### Required action
The output is the line holding "mod.operation = 'DIFFERENCE'" and all lines after it to the end of the records below; restate them unchanged and add nothing.

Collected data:
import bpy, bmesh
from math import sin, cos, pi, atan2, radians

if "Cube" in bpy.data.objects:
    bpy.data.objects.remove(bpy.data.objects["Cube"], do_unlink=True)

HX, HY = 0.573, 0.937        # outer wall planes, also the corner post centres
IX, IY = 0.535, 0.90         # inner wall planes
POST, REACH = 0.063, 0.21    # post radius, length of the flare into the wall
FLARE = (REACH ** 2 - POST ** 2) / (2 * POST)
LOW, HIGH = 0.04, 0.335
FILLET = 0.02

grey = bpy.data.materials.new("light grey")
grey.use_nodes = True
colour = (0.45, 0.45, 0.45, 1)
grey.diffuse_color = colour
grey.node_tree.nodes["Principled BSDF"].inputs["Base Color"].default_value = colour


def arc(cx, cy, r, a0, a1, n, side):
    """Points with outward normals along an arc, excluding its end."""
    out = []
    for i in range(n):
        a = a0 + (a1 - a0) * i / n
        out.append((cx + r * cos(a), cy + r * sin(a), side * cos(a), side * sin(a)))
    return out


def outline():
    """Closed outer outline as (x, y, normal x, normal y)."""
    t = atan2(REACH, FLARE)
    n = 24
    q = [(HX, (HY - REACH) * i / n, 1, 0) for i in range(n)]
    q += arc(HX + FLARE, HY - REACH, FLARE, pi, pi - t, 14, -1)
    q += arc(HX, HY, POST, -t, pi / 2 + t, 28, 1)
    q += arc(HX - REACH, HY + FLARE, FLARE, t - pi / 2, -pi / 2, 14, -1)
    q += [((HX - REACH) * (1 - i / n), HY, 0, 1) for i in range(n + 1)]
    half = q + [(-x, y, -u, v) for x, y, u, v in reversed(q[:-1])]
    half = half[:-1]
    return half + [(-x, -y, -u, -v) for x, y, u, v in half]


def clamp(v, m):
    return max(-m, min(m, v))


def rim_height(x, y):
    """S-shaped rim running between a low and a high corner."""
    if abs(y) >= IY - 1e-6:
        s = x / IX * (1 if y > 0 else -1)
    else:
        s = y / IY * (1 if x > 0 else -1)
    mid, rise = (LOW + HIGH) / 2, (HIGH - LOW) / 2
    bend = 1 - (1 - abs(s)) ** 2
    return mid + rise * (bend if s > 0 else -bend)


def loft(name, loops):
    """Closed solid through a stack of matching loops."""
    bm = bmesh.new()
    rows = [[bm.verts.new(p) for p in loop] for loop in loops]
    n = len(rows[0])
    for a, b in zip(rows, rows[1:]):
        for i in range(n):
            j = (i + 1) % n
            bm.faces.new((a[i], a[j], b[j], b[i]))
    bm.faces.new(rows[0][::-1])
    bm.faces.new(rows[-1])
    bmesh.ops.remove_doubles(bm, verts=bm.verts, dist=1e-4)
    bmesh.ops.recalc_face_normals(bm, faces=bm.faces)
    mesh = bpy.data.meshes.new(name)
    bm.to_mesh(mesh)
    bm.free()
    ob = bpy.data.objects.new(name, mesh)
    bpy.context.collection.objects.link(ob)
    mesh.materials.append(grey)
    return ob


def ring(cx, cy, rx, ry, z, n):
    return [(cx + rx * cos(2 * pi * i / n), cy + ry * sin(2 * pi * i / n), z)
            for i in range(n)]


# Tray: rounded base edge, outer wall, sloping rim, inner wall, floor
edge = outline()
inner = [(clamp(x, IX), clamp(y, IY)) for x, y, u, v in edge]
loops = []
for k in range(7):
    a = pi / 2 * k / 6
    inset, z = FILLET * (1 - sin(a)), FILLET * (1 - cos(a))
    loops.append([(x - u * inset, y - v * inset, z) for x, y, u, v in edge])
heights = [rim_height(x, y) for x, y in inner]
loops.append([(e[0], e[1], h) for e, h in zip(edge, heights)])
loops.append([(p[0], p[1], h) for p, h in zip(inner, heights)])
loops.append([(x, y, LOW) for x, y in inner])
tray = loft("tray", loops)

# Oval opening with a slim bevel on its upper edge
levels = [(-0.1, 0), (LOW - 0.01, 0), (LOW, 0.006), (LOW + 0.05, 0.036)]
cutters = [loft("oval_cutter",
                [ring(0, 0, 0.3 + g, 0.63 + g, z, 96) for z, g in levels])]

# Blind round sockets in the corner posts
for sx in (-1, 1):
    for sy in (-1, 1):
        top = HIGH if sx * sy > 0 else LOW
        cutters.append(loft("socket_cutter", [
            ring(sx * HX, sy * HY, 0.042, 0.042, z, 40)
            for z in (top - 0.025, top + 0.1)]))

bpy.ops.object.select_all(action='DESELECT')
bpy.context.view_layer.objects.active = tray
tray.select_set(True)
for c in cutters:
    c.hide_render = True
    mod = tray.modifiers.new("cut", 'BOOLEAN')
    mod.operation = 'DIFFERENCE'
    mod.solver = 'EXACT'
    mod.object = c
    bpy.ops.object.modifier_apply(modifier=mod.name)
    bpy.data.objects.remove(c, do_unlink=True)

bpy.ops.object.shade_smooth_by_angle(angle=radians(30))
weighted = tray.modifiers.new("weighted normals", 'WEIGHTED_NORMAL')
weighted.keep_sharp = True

### Solution
    mod.operation = 'DIFFERENCE'
    mod.solver = 'EXACT'
    mod.object = c
    bpy.ops.object.modifier_apply(modifier=mod.name)
    bpy.data.objects.remove(c, do_unlink=True)

bpy.ops.object.shade_smooth_by_angle(angle=radians(30))
weighted = tray.modifiers.new("weighted normals", 'WEIGHTED_NORMAL')
weighted.keep_sharp = True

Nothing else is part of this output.